Prompt:
When you reach the records below, output each one exactly.
*** Opening Data for the task ***
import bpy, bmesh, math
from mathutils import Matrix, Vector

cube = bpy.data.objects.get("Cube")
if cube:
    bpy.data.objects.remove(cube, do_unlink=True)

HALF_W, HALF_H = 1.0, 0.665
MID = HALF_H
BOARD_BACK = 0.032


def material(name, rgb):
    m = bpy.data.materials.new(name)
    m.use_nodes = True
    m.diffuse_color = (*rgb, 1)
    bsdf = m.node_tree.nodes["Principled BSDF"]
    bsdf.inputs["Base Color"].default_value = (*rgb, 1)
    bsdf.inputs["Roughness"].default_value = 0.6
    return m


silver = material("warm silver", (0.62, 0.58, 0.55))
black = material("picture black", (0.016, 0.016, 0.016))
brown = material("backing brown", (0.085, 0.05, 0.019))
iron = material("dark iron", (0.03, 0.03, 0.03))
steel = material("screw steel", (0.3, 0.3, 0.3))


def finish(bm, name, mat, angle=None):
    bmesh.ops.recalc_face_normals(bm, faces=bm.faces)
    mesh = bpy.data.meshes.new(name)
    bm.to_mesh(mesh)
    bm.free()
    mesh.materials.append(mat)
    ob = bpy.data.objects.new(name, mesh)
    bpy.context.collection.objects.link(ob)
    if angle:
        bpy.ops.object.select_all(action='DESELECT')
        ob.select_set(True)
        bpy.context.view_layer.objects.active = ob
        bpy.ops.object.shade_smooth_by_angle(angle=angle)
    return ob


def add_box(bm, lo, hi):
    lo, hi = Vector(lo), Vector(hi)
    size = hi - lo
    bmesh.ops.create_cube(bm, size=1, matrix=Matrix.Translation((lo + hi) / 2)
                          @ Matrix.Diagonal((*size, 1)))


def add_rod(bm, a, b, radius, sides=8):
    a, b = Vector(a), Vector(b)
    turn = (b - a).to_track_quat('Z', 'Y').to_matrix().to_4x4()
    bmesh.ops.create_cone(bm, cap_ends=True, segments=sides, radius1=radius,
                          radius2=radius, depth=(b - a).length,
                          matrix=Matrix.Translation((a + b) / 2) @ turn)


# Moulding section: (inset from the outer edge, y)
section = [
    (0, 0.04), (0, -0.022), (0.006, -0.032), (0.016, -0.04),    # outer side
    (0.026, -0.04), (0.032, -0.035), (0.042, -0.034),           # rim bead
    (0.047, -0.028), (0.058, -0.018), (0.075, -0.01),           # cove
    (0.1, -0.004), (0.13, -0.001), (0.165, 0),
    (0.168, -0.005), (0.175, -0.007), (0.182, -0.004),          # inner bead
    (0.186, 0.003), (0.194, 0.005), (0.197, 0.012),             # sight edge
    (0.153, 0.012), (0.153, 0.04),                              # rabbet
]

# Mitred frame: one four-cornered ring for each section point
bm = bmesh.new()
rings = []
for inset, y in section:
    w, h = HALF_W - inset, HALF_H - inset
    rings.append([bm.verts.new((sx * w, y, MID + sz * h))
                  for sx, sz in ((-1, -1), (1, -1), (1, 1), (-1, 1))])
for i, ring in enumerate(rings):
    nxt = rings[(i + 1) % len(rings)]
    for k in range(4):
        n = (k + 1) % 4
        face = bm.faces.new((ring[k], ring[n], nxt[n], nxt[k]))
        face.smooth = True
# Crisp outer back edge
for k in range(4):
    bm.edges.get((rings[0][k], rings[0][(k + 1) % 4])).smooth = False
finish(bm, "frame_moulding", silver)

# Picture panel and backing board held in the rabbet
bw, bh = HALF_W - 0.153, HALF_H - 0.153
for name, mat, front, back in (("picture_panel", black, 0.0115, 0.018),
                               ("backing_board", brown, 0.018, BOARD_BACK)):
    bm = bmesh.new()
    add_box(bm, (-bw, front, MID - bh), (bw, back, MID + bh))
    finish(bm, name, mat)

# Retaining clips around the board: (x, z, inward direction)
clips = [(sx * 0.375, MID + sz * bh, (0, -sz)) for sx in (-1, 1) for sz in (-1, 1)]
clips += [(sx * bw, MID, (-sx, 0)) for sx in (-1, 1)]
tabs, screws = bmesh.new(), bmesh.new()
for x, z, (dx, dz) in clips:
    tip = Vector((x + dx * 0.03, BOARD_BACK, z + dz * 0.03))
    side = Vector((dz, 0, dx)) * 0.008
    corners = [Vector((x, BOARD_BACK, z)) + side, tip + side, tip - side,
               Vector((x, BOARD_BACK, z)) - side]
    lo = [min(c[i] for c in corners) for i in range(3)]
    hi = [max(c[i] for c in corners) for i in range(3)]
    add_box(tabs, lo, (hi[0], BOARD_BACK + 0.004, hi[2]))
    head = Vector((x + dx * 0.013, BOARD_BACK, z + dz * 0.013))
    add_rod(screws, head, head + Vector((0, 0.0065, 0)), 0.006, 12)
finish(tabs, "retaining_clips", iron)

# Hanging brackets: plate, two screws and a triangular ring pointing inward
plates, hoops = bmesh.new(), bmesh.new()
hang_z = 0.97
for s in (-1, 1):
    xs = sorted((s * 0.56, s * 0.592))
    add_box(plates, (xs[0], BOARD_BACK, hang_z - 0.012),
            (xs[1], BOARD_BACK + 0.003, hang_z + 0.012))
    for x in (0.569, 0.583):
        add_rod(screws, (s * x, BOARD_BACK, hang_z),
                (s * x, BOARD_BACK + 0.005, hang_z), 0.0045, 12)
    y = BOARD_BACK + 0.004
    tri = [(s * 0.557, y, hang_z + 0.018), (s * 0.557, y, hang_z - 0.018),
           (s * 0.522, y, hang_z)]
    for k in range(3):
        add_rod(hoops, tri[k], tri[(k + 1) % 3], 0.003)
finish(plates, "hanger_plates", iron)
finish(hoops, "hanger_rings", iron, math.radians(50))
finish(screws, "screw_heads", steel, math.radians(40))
*** Closing Data for the task ***
Completed exercise:
import bpy, bmesh, math
from mathutils import Matrix, Vector

cube = bpy.data.objects.get("Cube")
if cube:
    bpy.data.objects.remove(cube, do_unlink=True)

HALF_W, HALF_H = 1.0, 0.665
MID = HALF_H
BOARD_BACK = 0.032


def material(name, rgb):
    m = bpy.data.materials.new(name)
    m.use_nodes = True
    m.diffuse_color = (*rgb, 1)
    bsdf = m.node_tree.nodes["Principled BSDF"]
    bsdf.inputs["Base Color"].default_value = (*rgb, 1)
    bsdf.inputs["Roughness"].default_value = 0.6
    return m


silver = material("warm silver", (0.62, 0.58, 0.55))
black = material("picture black", (0.016, 0.016, 0.016))
brown = material("backing brown", (0.085, 0.05, 0.019))
iron = material("dark iron", (0.03, 0.03, 0.03))
steel = material("screw steel", (0.3, 0.3, 0.3))


def finish(bm, name, mat, angle=None):
    bmesh.ops.recalc_face_normals(bm, faces=bm.faces)
    mesh = bpy.data.meshes.new(name)
    bm.to_mesh(mesh)
    bm.free()
    mesh.materials.append(mat)
    ob = bpy.data.objects.new(name, mesh)
    bpy.context.collection.objects.link(ob)
    if angle:
        bpy.ops.object.select_all(action='DESELECT')
        ob.select_set(True)
        bpy.context.view_layer.objects.active = ob
        bpy.ops.object.shade_smooth_by_angle(angle=angle)
    return ob


def add_box(bm, lo, hi):
    lo, hi = Vector(lo), Vector(hi)
    size = hi - lo
    bmesh.ops.create_cube(bm, size=1, matrix=Matrix.Translation((lo + hi) / 2)
                          @ Matrix.Diagonal((*size, 1)))


def add_rod(bm, a, b, radius, sides=8):
    a, b = Vector(a), Vector(b)
    turn = (b - a).to_track_quat('Z', 'Y').to_matrix().to_4x4()
    bmesh.ops.create_cone(bm, cap_ends=True, segments=sides, radius1=radius,
                          radius2=radius, depth=(b - a).length,
                          matrix=Matrix.Translation((a + b) / 2) @ turn)


# Moulding section: (inset from the outer edge, y)
section = [
    (0, 0.04), (0, -0.022), (0.006, -0.032), (0.016, -0.04),    # outer side
    (0.026, -0.04), (0.032, -0.035), (0.042, -0.034),           # rim bead
    (0.047, -0.028), (0.058, -0.018), (0.075, -0.01),           # cove
    (0.1, -0.004), (0.13, -0.001), (0.165, 0),
    (0.168, -0.005), (0.175, -0.007), (0.182, -0.004),          # inner bead
    (0.186, 0.003), (0.194, 0.005), (0.197, 0.012),             # sight edge
    (0.153, 0.012), (0.153, 0.04),                              # rabbet
]

# Mitred frame: one four-cornered ring for each section point
bm = bmesh.new()
rings = []
for inset, y in section:
    w, h = HALF_W - inset, HALF_H - inset
    rings.append([bm.verts.new((sx * w, y, MID + sz * h))
                  for sx, sz in ((-1, -1), (1, -1), (1, 1), (-1, 1))])
for i, ring in enumerate(rings):
    nxt = rings[(i + 1) % len(rings)]
    for k in range(4):
        n = (k + 1) % 4
        face = bm.faces.new((ring[k], ring[n], nxt[n], nxt[k]))
        face.smooth = True
# Crisp outer back edge
for k in range(4):
    bm.edges.get((rings[0][k], rings[0][(k + 1) % 4])).smooth = False
finish(bm, "frame_moulding", silver)

# Picture panel and backing board held in the rabbet
bw, bh = HALF_W - 0.153, HALF_H - 0.153
for name, mat, front, back in (("picture_panel", black, 0.0115, 0.018),
                               ("backing_board", brown, 0.018, BOARD_BACK)):
    bm = bmesh.new()
    add_box(bm, (-bw, front, MID - bh), (bw, back, MID + bh))
    finish(bm, name, mat)

# Retaining clips around the board: (x, z, inward direction)
clips = [(sx * 0.375, MID + sz * bh, (0, -sz)) for sx in (-1, 1) for sz in (-1, 1)]
clips += [(sx * bw, MID, (-sx, 0)) for sx in (-1, 1)]
tabs, screws = bmesh.new(), bmesh.new()
for x, z, (dx, dz) in clips:
    tip = Vector((x + dx * 0.03, BOARD_BACK, z + dz * 0.03))
    side = Vector((dz, 0, dx)) * 0.008
    corners = [Vector((x, BOARD_BACK, z)) + side, tip + side, tip - side,
               Vector((x, BOARD_BACK, z)) - side]
    lo = [min(c[i] for c in corners) for i in range(3)]
    hi = [max(c[i] for c in corners) for i in range(3)]
    add_box(tabs, lo, (hi[0], BOARD_BACK + 0.004, hi[2]))
    head = Vector((x + dx * 0.013, BOARD_BACK, z + dz * 0.013))
    add_rod(screws, head, head + Vector((0, 0.0065, 0)), 0.006, 12)
finish(tabs, "retaining_clips", iron)

# Hanging brackets: plate, two screws and a triangular ring pointing inward
plates, hoops = bmesh.new(), bmesh.new()
hang_z = 0.97
for s in (-1, 1):
    xs = sorted((s * 0.56, s * 0.592))
    add_box(plates, (xs[0], BOARD_BACK, hang_z - 0.012),
            (xs[1], BOARD_BACK + 0.003, hang_z + 0.012))
    for x in (0.569, 0.583):
        add_rod(screws, (s * x, BOARD_BACK, hang_z),
                (s * x, BOARD_BACK + 0.005, hang_z), 0.0045, 12)
    y = BOARD_BACK + 0.004
    tri = [(s * 0.557, y, hang_z + 0.018), (s * 0.557, y, hang_z - 0.018),
           (s * 0.522, y, hang_z)]
    for k in range(3):
        add_rod(hoops, tri[k], tri[(k + 1) % 3], 0.003)
finish(plates, "hanger_plates", iron)
finish(hoops, "hanger_rings", iron, math.radians(50))
finish(screws, "screw_heads", steel, math.radians(40))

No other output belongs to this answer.